Robyn Rennie uses texture with iridescent and metallic paints to create her abstracts.

Most people wouldn’t be able to tell from the details in her art, but Rennie is partially sighted.  

“I’m not able to draw accurately because I have so many things missing in my field of vision,” she explains.

The once-realist painter is able to continue creating by relying heavily on her smartphone.

“At this point, I’m using my magnifier a lot,” she says.  

The Canadian National Institute for the Blind (CNIB) is working to put that technology into the hands of the visually impaired with a new program called Pay It Forward.

“People can donate their used smartphones.  What we’ll do is we’ll refurbish them, and get them into the hands of people who are blind and partially sighted,” says Marian Bolhaar, CNIB.

The institute helps train people to use their smartphones to do things like read emails and food labels and gain more independence.

“Whether it’s navigating their community on their city transit, using a smartphone with accessible technology can really help somebody in their day to day life,” says Bolhaar.

For Rennie, the device is life changing.  “This will make all the difference in the world to these people who need it.”

CNIB currently has more than 750 unique, active clients utilizing its services.  

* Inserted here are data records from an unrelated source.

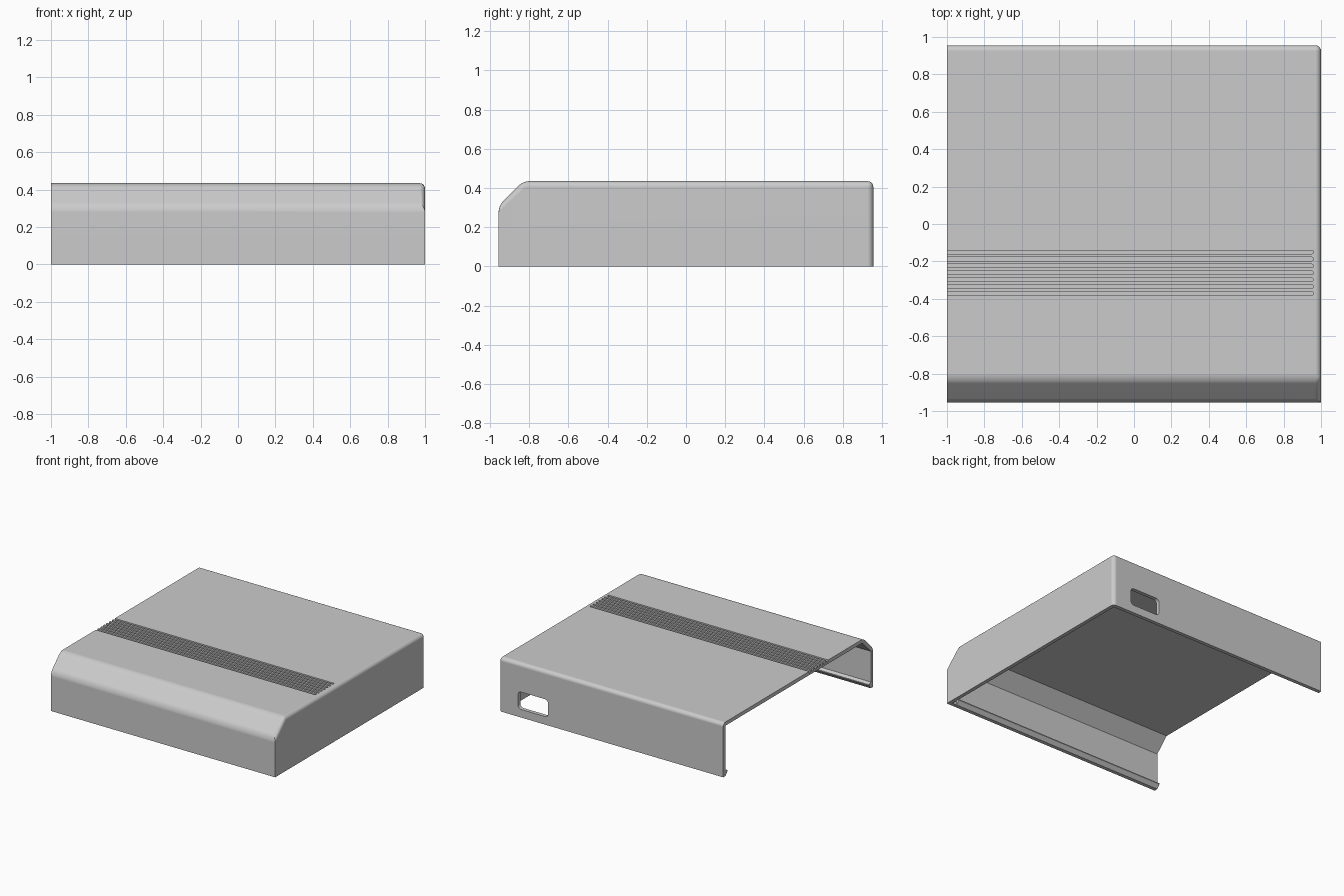
import bpy, bmesh, math
from mathutils import Vector

cube = bpy.data.objects.get("Cube")
if cube:
    bpy.data.objects.remove(cube, do_unlink=True)

WALL = 0.03
BACK, TOP = 0.955, 0.435

grey = bpy.data.materials.new("light grey plastic")
grey.use_nodes = True
colour = (0.6, 0.6, 0.6, 1)
grey.diffuse_color = colour
grey.node_tree.nodes["Principled BSDF"].inputs["Base Color"].default_value = colour


def prism(bm, points, step):
    """Extrude a closed outline of 3D points along a vector."""
    face = bm.faces.new([bm.verts.new(p) for p in points])
    out = bmesh.ops.extrude_face_region(bm, geom=[face])
    verts = [g for g in out["geom"] if isinstance(g, bmesh.types.BMVert)]
    bmesh.ops.translate(bm, vec=step, verts=verts)


def make(name, bm, helper=False):
    bmesh.ops.recalc_face_normals(bm, faces=bm.faces)
    mesh = bpy.data.meshes.new(name)
    bm.to_mesh(mesh)
    bm.free()
    mesh.materials.append(grey)
    ob = bpy.data.objects.new(name, mesh)
    bpy.context.collection.objects.link(ob)
    ob.hide_render = helper
    return ob


def section(inset, bottom, x):
    """Side outline with a sloping front edge, offset inwards."""
    b, t = BACK - inset, TOP - inset
    k = 0.125 - inset * 0.586
    return [Vector((x, y, z)) for y, z in
            [(-b, bottom), (b, bottom), (b, t), (-b + k, t), (-b, t - k)]]


def arc(cx, cy, r, start, end, n=5):
    return [(cx + r * math.cos(a), cy + r * math.sin(a)) for a in
            [math.radians(start + (end - start) * i / n) for i in range(n + 1)]]


# Outer body, with rounded top, end and rear corner edges
bm = bmesh.new()
prism(bm, section(0, 0, -1), (2, 0, 0))


def rounded(e):
    mid = (e.verts[0].co + e.verts[1].co) / 2
    along_x = abs(e.verts[0].co.x - e.verts[1].co.x) > 1
    if along_x:
        return mid.z > 0.2
    return mid.x > 0.9 and mid.z > 0.01 and not (mid.y < -0.94 and mid.z < 0.2)


bmesh.ops.bevel(bm, geom=[e for e in bm.edges if rounded(e)], offset=0.03,
                segments=5, profile=0.5, affect='EDGES', clamp_overlap=True)
shell = make("cover_shell", bm)

# Hollow interior, open below and at one end
bm = bmesh.new()
prism(bm, section(WALL, -0.1, -1.1), (2.1 - WALL, 0, 0))
cavity = make("cavity_cutter", bm, True)

# Row of shallow grooves with round ends
bm = bmesh.new()
r = 0.0095
for i in range(7):
    y = -0.15 - i * 0.037
    outline = [(-1.1, y - r)] + arc(0.96 - r, y, r, -90, 90) + [(-1.1, y + r)]
    prism(bm, [Vector((px, py, TOP - 0.015)) for px, py in outline], (0, 0, 0.1))
grooves = make("groove_cutter", bm, True)

# Rounded port opening in the rear wall
bm = bmesh.new()
x0, x1, z0, z1, r = 0.56, 0.83, 0.065, 0.205, 0.03
outline = (arc(x1 - r, z1 - r, r, 0, 90) + arc(x0 + r, z1 - r, r, 90, 180)
           + arc(x0 + r, z0 + r, r, 180, 270) + arc(x1 - r, z0 + r, r, 270, 360))
prism(bm, [Vector((px, 0.85, pz)) for px, pz in outline], (0, 0.2, 0))
port = make("port_cutter", bm, True)

for cutter in (cavity, grooves, port):
    mod = shell.modifiers.new(cutter.name, 'BOOLEAN')
    mod.operation, mod.solver, mod.object = 'DIFFERENCE', 'EXACT', cutter
    bpy.context.view_layer.objects.active = shell
    bpy.ops.object.modifier_apply(modifier=mod.name)
    bpy.data.objects.remove(cutter, do_unlink=True)

bpy.ops.object.select_all(action='DESELECT')
shell.select_set(True)
bpy.ops.object.shade_smooth_by_angle(angle=math.radians(25))
mod = shell.modifiers.new("even_shading", 'WEIGHTED_NORMAL')
mod.keep_sharp = True

# Snap ridges along the lower inside of the front and rear walls
for name, side in (("front_snap_ridge", -1), ("rear_snap_ridge", 1)):
    bm = bmesh.new()
    profile = [(0, 0), (0.025, 0.03), (0.025, 0.038), (0, 0.05), (-0.01, 0.05), (-0.01, 0)]
    prism(bm, [Vector((-1, side * (BACK - WALL - d), z)) for d, z in profile],
          (1.93, 0, 0))
    make(name, bm)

You can donate your cellphone by picking up a CNIB envelope at the institute, or any Walmart, or the Community Clinic at Georgian College in Barrie.